In other words, you make marks – on the canvas or the land – and each mark is a risk. After all, the landscape of small towns and family farms that Thompson laments in passing was itself a reshaping of an earlier landscape far less decided by human intervention; one that might itself have been lamented as it faded before the ax and plow. So you think out each step, varying your mark-making according to some sort of loose plan, and you aim to come out with something beautiful. You don’t destroy the canvas. Chance, in the Pollock sense, is part of it. But instead of a big burst – a strip-mining of the image – it’s a considered improvisation, like good chamber jazz, each change partly determining what the next change will be.
How do Thompson’s paintings and prints emerge from this philosophical improvisation? Well, they’re gorgeous – and gorgeous in a way that invites repeated looking, because the more you look, the more you see. That’s a bit like looking, really looking, at the land.
The show’s 14 paintings, which range from about 2 feet square to 3 feet by 5 feet, are acrylic on canvas, and they’re richly layered, with a thick surface shine that makes them look almost like brightly fired ceramic tile. Yet they’re also nubbled, mottled like leather, with a suggestion of rises and hollows, or of something granular, like dirt. Their color is immediate, deep, voluble, seductive: oranges, reds, blues and greens that shout out their identities. Streaks, marks, splotches, running fences, finely scratched swirls like calligraphy, viewed in a certain frame of mind, seem topographical. It’s as if you’re seeing a landscape from an overflying airplane: lakes, rivers, roads, rises, habitations. The two dozen smaller intaglio prints are less deeply saturated in color but more significantly and lavishly marked, and at times they seem almost biological, in a microscopic way: They increase the illusion of some sort of exotic map-making.

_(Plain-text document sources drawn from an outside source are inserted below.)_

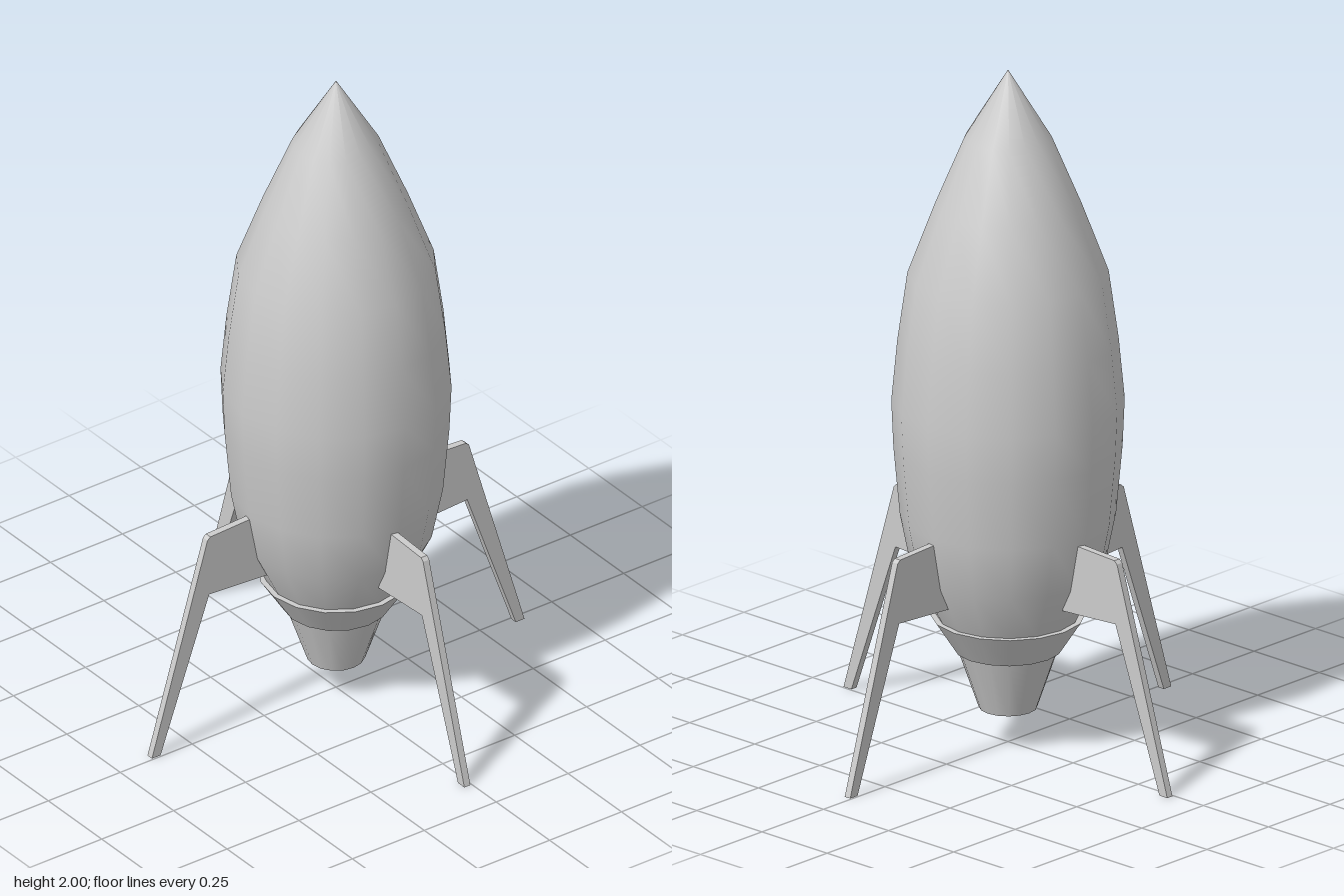
import * as THREE from 'three';

const material = new THREE.MeshStandardMaterial({ color: 0xcccccc });
const SIDES = 16;

// Smooth turned part; profile runs bottom to top as [radius, y]
function turned(name, profile) {
  const points = profile.map(([r, y]) => new THREE.Vector2(r, y));
  const mesh = new THREE.Mesh(new THREE.LatheGeometry(points, SIDES), material);
  mesh.name = name;
  return mesh;
}

// Flat ring or disc facing up or down
function disc(name, radius, y, up) {
  const geometry = new THREE.CircleGeometry(radius, SIDES);
  geometry.rotateX(up ? -Math.PI / 2 : Math.PI / 2);
  const mesh = new THREE.Mesh(geometry, material);
  mesh.position.y = y;
  mesh.name = name;
  return mesh;
}

export function createModel() {
  const model = new THREE.Group();
  model.name = 'rocket';

  // Hull with pointed nose
  model.add(turned('hull', [
    [0.2, 0.38], [0.27, 0.52], [0.302, 0.68], [0.32, 0.88], [0.326, 1.02],
    [0.309, 1.2], [0.281, 1.4], [0.206, 1.6], [0.122, 1.8], [0, 2],
  ]));

  // Tapered collar under the hull
  model.add(turned('collar', [[0.152, 0.28], [0.217, 0.38]]));
  model.add(disc('collarTop', 0.217, 0.38, true));
  model.add(disc('collarBottom', 0.152, 0.28, false));

  // Engine nozzle
  model.add(turned('nozzle', [[0.082, 0.105], [0.142, 0.28]]));
  model.add(disc('nozzleEnd', 0.082, 0.105, false));

  // Four landing fins, each set just to one side of the centre plane
  const outline = [
    [0.606, 0], [0.636, 0], [0.443, 0.646], [0.433, 0.655],
    [0.28, 0.662], [0.2, 0.662], [0.2, 0.454], [0.25, 0.456], [0.437, 0.467],
  ].map(([x, y]) => new THREE.Vector2(x, y));
  const finGeometry = new THREE.ExtrudeGeometry(new THREE.Shape(outline), {
    depth: 0.021, bevelEnabled: false,
  });
  finGeometry.translate(0, 0, 0.005);
  for (let i = 0; i < 4; i++) {
    const fin = new THREE.Mesh(finGeometry, material);
    fin.name = 'landingFin' + (i + 1);
    fin.rotation.y = (i * Math.PI) / 2;
    model.add(fin);
  }

  return model;
}
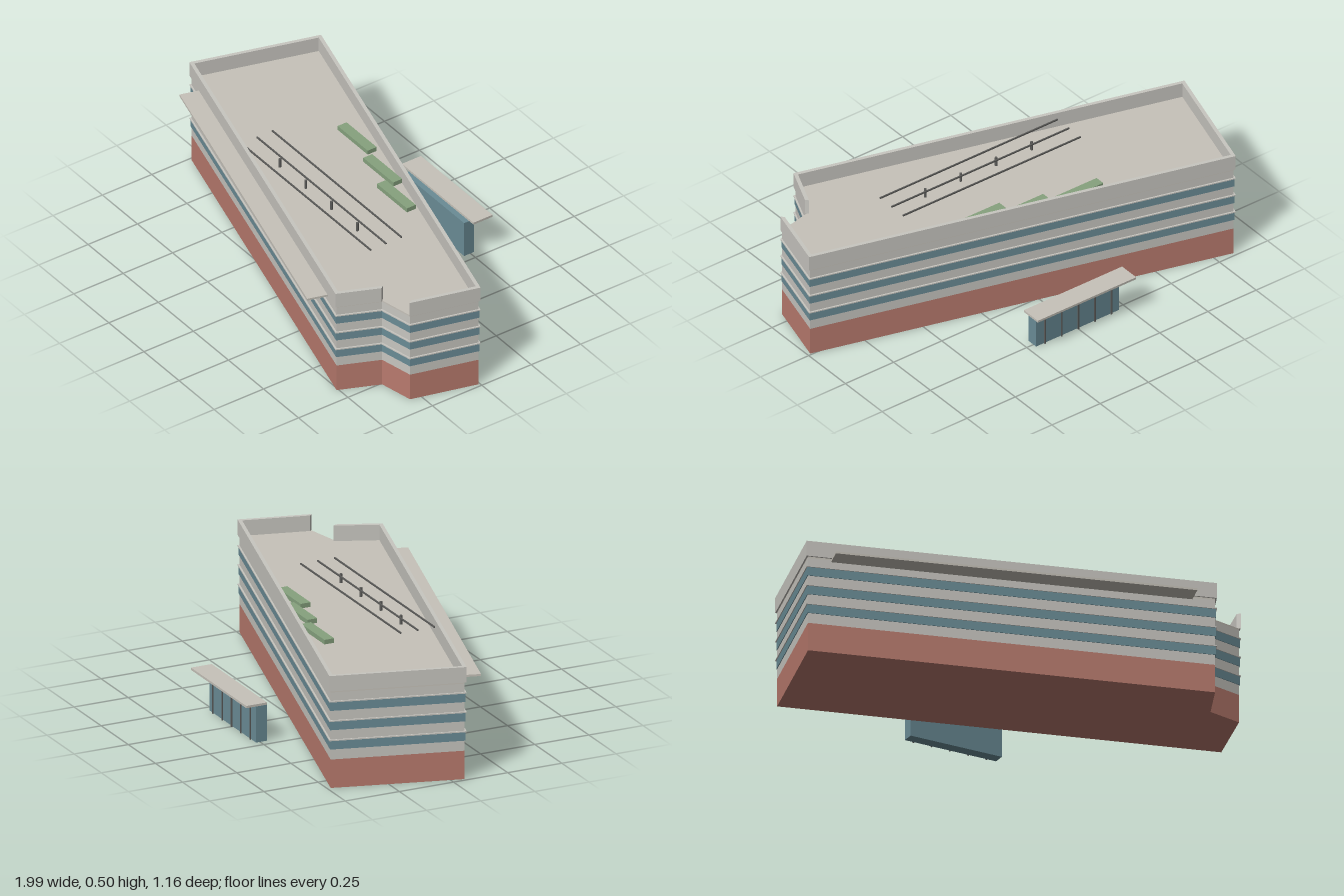
import * as THREE from 'three';

const mat = (name, color) => {
  const m = new THREE.MeshStandardMaterial({ color });
  m.name = name;
  return m;
};

// Outer plan of the building as [x, z], starting at the back corner
const PLAN = [[-0.84, -0.493], [0.995, 0.003], [0.915, 0.305], [0.762, 0.338], [0.685, 0.517], [-0.997, 0.062]];

// Moves every side of the plan inward by d
function inset(d) {
  const n = PLAN.length;
  const normal = (i) => {
    const [a, b] = [PLAN[i % n], PLAN[(i + 1) % n]];
    const dx = b[0] - a[0], dz = b[1] - a[1], l = Math.hypot(dx, dz);
    return [-dz / l, dx / l];
  };
  return PLAN.map((p, i) => {
    const a = normal(i + n - 1), b = normal(i);
    const k = d / (1 + a[0] * b[0] + a[1] * b[1]);
    return [p[0] + k * (a[0] + b[0]), p[1] + k * (a[1] + b[1])];
  });
}

// Upright prism over a plan, from y0 to y1
function prism(points, y0, y1) {
  const shape = new THREE.Shape(points.map(([x, z]) => new THREE.Vector2(x, -z)));
  const g = new THREE.ExtrudeGeometry(shape, { depth: y1 - y0, bevelEnabled: false });
  return g.rotateX(-Math.PI / 2).translate(0, y0, 0);
}

// Box given by its limits
function block(x0, x1, y0, y1, z0, z1) {
  return new THREE.BoxGeometry(x1 - x0, y1 - y0, z1 - z0)
    .translate((x0 + x1) / 2, (y0 + y1) / 2, (z0 + z1) / 2);
}

export function createModel() {
  const concrete = mat('concrete', 0xc8c6c0);
  const brick = mat('brick', 0xb97b6e);
  const glass = mat('glass', 0x6a8c96);
  const roofGrey = mat('roof', 0xc6c2b9);
  const green = mat('planting', 0x86a27e);
  const metal = mat('darkMetal', 0x5c5c5a);

  const model = new THREE.Group();
  model.name = 'officeBuilding';
  const add = (name, geometry, material) => {
    const m = new THREE.Mesh(geometry, material);
    m.name = name;
    model.add(m);
    return m;
  };

  // Brick base and the banded storeys above it
  const wall = inset(0.007), pane = inset(0.004);
  add('brickBase', prism(wall, 0, 0.125), brick);
  let bottom = 0.125;
  for (const sill of [0.17, 0.255, 0.34]) {
    add('wallBand', prism(wall, bottom, sill), concrete);
    add('windowBand', prism(pane, sill, sill + 0.038), glass);
    add('ledge', prism(PLAN, sill + 0.038, sill + 0.043), concrete);
    bottom = sill + 0.043;
  }
  add('topWallBand', prism(wall, bottom, 0.42), concrete);
  add('roofDeck', prism(wall, 0.42, 0.427), roofGrey);

  // Parapet, open along the short side of the corner notch
  const inner = inset(0.016);
  const order = [3, 4, 5, 0, 1, 2];
  const ring = [...order.map((i) => PLAN[i]), ...order.slice().reverse().map((i) => inner[i])];
  add('parapet', prism(ring, 0.427, 0.495), concrete);

  // Long sunshade along the front wall
  add('frontCanopy', prism([[-0.918, 0.168], [0.562, 0.573], [0.587, 0.485], [-0.893, 0.08]], 0.412, 0.421), roofGrey);

  // Roof planters
  for (const [x, z] of [[-0.33, -0.26], [-0.086, -0.216], [0.096, -0.156]]) {
    add('planter', block(x, x + 0.214, 0.427, 0.447, z, z + 0.045), green);
  }

  // Roof rails and posts
  for (const z of [0.038, 0.116, 0.194]) {
    add('roofRail', block(-0.44, 0.482, 0.461, 0.467, z - 0.003, z + 0.003), metal);
  }
  for (let i = 0; i < 4; i++) {
    const post = new THREE.CylinderGeometry(0.006, 0.006, 0.04, 12).translate(-0.256 + i * 0.184, 0.447, 0.13);
    add('roofPost', post, metal);
  }

  // Glazed entrance at the back with its canopy and mullions
  add('entranceGlass', block(-0.215, 0.215, 0, 0.167, -0.518, -0.468), glass);
  add('entranceCanopy', block(-0.255, 0.255, 0.175, 0.185, -0.583, -0.487), roofGrey);
  for (let i = -2; i <= 2; i++) {
    add('entranceMullion', block(i * 0.086 - 0.003, i * 0.086 + 0.003, 0, 0.167, -0.526, -0.521), metal);
  }

  return model;
}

Thompson suggests his underlying concerns through his titles: “Prairie,” “Wetland, “Aquifer,” “Range,” “Ridge,” “Karst” and the like. Yet the question remains: Does the viewer get any of these connections from looking at the art? You can easily view these prints and paintings and appreciate them as beautifully executed works that are simply about themselves. They’re abstracts – question marks. And their beauty raises another question: Are they, then, any less romanticized about the state of the land than the traditional landscapes Thompson finds so misleading?
Perhaps an answer lies in Thompson’s sense of movement, of making marks that lead to other marks in a dance of continuing small decisions. It’s a way of thinking about how we interact with the rest of the world, and it applies to intereactions far beyond canvas and paper. It’s “painting” as a verb, not as a noun. And it’s how we paint – how we make our marks – that makes the difference.
— Bob Hicks